== Source information

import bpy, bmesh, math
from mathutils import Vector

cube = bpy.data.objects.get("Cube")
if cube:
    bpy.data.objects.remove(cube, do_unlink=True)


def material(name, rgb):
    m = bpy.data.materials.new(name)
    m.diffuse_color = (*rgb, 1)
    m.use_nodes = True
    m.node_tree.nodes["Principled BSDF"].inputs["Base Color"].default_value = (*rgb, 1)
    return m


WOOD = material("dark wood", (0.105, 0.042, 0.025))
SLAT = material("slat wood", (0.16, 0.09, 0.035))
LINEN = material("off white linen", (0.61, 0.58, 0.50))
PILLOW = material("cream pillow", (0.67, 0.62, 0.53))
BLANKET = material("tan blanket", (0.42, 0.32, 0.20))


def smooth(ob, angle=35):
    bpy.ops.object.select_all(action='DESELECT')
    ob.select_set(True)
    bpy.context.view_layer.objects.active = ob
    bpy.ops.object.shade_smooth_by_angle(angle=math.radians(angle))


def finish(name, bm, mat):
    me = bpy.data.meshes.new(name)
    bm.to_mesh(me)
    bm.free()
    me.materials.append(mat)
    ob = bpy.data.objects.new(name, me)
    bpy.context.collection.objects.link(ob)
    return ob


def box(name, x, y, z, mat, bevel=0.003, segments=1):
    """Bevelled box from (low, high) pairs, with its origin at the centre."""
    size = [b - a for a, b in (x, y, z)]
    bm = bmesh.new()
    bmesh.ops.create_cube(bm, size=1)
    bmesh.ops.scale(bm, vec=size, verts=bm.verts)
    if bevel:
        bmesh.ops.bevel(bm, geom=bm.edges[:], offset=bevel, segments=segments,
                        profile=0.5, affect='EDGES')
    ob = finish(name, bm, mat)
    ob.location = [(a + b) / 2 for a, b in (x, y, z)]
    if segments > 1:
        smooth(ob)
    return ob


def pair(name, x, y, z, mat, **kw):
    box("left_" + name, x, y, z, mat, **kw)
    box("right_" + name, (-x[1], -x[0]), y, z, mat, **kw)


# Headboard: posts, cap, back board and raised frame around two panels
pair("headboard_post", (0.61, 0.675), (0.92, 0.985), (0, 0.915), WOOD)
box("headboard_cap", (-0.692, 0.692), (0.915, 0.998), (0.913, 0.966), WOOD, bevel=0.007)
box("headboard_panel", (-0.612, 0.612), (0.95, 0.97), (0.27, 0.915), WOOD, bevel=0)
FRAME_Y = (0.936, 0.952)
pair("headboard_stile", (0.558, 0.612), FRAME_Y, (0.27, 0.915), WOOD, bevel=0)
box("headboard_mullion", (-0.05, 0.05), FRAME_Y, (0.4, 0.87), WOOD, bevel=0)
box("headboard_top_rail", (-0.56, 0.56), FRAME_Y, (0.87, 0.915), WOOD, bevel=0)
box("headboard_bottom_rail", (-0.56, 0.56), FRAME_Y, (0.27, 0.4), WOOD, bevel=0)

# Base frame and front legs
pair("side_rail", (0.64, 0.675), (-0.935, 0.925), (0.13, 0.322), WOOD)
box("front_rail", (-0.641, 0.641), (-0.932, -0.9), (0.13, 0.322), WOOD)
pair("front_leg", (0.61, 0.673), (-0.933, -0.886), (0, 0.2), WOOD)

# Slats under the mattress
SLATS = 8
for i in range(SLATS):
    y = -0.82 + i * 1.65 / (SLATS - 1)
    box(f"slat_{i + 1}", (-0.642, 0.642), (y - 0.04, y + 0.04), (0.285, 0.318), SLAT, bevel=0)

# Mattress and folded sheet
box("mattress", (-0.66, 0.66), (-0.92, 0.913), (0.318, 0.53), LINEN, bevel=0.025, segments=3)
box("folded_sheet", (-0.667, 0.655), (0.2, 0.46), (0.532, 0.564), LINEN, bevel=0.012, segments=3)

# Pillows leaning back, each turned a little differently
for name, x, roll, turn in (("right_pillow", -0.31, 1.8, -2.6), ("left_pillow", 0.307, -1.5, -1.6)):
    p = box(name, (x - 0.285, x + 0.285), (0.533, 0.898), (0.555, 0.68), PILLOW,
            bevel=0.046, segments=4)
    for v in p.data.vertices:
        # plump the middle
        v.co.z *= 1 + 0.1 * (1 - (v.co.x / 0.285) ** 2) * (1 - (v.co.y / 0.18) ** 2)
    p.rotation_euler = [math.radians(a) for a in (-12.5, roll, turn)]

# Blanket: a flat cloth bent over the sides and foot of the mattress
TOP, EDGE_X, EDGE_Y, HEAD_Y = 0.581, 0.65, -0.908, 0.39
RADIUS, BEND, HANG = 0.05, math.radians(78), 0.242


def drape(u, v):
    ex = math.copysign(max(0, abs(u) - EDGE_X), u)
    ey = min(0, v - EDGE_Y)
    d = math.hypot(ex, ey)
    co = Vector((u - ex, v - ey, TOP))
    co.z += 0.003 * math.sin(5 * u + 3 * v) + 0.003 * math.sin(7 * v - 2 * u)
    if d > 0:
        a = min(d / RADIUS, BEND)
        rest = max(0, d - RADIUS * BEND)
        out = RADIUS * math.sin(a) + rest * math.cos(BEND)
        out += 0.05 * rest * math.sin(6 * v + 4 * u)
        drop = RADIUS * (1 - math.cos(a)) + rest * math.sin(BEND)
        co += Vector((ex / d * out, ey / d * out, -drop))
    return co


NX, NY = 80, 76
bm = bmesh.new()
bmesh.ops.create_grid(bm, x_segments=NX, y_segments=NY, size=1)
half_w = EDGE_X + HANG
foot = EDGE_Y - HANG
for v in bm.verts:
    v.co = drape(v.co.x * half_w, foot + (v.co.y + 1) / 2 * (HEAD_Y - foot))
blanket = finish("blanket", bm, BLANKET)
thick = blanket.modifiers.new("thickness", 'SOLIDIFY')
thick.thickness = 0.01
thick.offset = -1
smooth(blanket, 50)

====

» **What you have to do**
Reproduce every record in full, keeping each one exactly as it reads.

» **Exercise answer**
import bpy, bmesh, math
from mathutils import Vector

cube = bpy.data.objects.get("Cube")
if cube:
    bpy.data.objects.remove(cube, do_unlink=True)


def material(name, rgb):
    m = bpy.data.materials.new(name)
    m.diffuse_color = (*rgb, 1)
    m.use_nodes = True
    m.node_tree.nodes["Principled BSDF"].inputs["Base Color"].default_value = (*rgb, 1)
    return m


WOOD = material("dark wood", (0.105, 0.042, 0.025))
SLAT = material("slat wood", (0.16, 0.09, 0.035))
LINEN = material("off white linen", (0.61, 0.58, 0.50))
PILLOW = material("cream pillow", (0.67, 0.62, 0.53))
BLANKET = material("tan blanket", (0.42, 0.32, 0.20))


def smooth(ob, angle=35):
    bpy.ops.object.select_all(action='DESELECT')
    ob.select_set(True)
    bpy.context.view_layer.objects.active = ob
    bpy.ops.object.shade_smooth_by_angle(angle=math.radians(angle))


def finish(name, bm, mat):
    me = bpy.data.meshes.new(name)
    bm.to_mesh(me)
    bm.free()
    me.materials.append(mat)
    ob = bpy.data.objects.new(name, me)
    bpy.context.collection.objects.link(ob)
    return ob


def box(name, x, y, z, mat, bevel=0.003, segments=1):
    """Bevelled box from (low, high) pairs, with its origin at the centre."""
    size = [b - a for a, b in (x, y, z)]
    bm = bmesh.new()
    bmesh.ops.create_cube(bm, size=1)
    bmesh.ops.scale(bm, vec=size, verts=bm.verts)
    if bevel:
        bmesh.ops.bevel(bm, geom=bm.edges[:], offset=bevel, segments=segments,
                        profile=0.5, affect='EDGES')
    ob = finish(name, bm, mat)
    ob.location = [(a + b) / 2 for a, b in (x, y, z)]
    if segments > 1:
        smooth(ob)
    return ob


def pair(name, x, y, z, mat, **kw):
    box("left_" + name, x, y, z, mat, **kw)
    box("right_" + name, (-x[1], -x[0]), y, z, mat, **kw)


# Headboard: posts, cap, back board and raised frame around two panels
pair("headboard_post", (0.61, 0.675), (0.92, 0.985), (0, 0.915), WOOD)
box("headboard_cap", (-0.692, 0.692), (0.915, 0.998), (0.913, 0.966), WOOD, bevel=0.007)
box("headboard_panel", (-0.612, 0.612), (0.95, 0.97), (0.27, 0.915), WOOD, bevel=0)
FRAME_Y = (0.936, 0.952)
pair("headboard_stile", (0.558, 0.612), FRAME_Y, (0.27, 0.915), WOOD, bevel=0)
box("headboard_mullion", (-0.05, 0.05), FRAME_Y, (0.4, 0.87), WOOD, bevel=0)
box("headboard_top_rail", (-0.56, 0.56), FRAME_Y, (0.87, 0.915), WOOD, bevel=0)
box("headboard_bottom_rail", (-0.56, 0.56), FRAME_Y, (0.27, 0.4), WOOD, bevel=0)

# Base frame and front legs
pair("side_rail", (0.64, 0.675), (-0.935, 0.925), (0.13, 0.322), WOOD)
box("front_rail", (-0.641, 0.641), (-0.932, -0.9), (0.13, 0.322), WOOD)
pair("front_leg", (0.61, 0.673), (-0.933, -0.886), (0, 0.2), WOOD)

# Slats under the mattress
SLATS = 8
for i in range(SLATS):
    y = -0.82 + i * 1.65 / (SLATS - 1)
    box(f"slat_{i + 1}", (-0.642, 0.642), (y - 0.04, y + 0.04), (0.285, 0.318), SLAT, bevel=0)

# Mattress and folded sheet
box("mattress", (-0.66, 0.66), (-0.92, 0.913), (0.318, 0.53), LINEN, bevel=0.025, segments=3)
box("folded_sheet", (-0.667, 0.655), (0.2, 0.46), (0.532, 0.564), LINEN, bevel=0.012, segments=3)

# Pillows leaning back, each turned a little differently
for name, x, roll, turn in (("right_pillow", -0.31, 1.8, -2.6), ("left_pillow", 0.307, -1.5, -1.6)):
    p = box(name, (x - 0.285, x + 0.285), (0.533, 0.898), (0.555, 0.68), PILLOW,
            bevel=0.046, segments=4)
    for v in p.data.vertices:
        # plump the middle
        v.co.z *= 1 + 0.1 * (1 - (v.co.x / 0.285) ** 2) * (1 - (v.co.y / 0.18) ** 2)
    p.rotation_euler = [math.radians(a) for a in (-12.5, roll, turn)]

# Blanket: a flat cloth bent over the sides and foot of the mattress
TOP, EDGE_X, EDGE_Y, HEAD_Y = 0.581, 0.65, -0.908, 0.39
RADIUS, BEND, HANG = 0.05, math.radians(78), 0.242


def drape(u, v):
    ex = math.copysign(max(0, abs(u) - EDGE_X), u)
    ey = min(0, v - EDGE_Y)
    d = math.hypot(ex, ey)
    co = Vector((u - ex, v - ey, TOP))
    co.z += 0.003 * math.sin(5 * u + 3 * v) + 0.003 * math.sin(7 * v - 2 * u)
    if d > 0:
        a = min(d / RADIUS, BEND)
        rest = max(0, d - RADIUS * BEND)
        out = RADIUS * math.sin(a) + rest * math.cos(BEND)
        out += 0.05 * rest * math.sin(6 * v + 4 * u)
        drop = RADIUS * (1 - math.cos(a)) + rest * math.sin(BEND)
        co += Vector((ex / d * out, ey / d * out, -drop))
    return co


NX, NY = 80, 76
bm = bmesh.new()
bmesh.ops.create_grid(bm, x_segments=NX, y_segments=NY, size=1)
half_w = EDGE_X + HANG
foot = EDGE_Y - HANG
for v in bm.verts:
    v.co = drape(v.co.x * half_w, foot + (v.co.y + 1) / 2 * (HEAD_Y - foot))
blanket = finish("blanket", bm, BLANKET)
thick = blanket.modifiers.new("thickness", 'SOLIDIFY')
thick.thickness = 0.01
thick.offset = -1
smooth(blanket, 50)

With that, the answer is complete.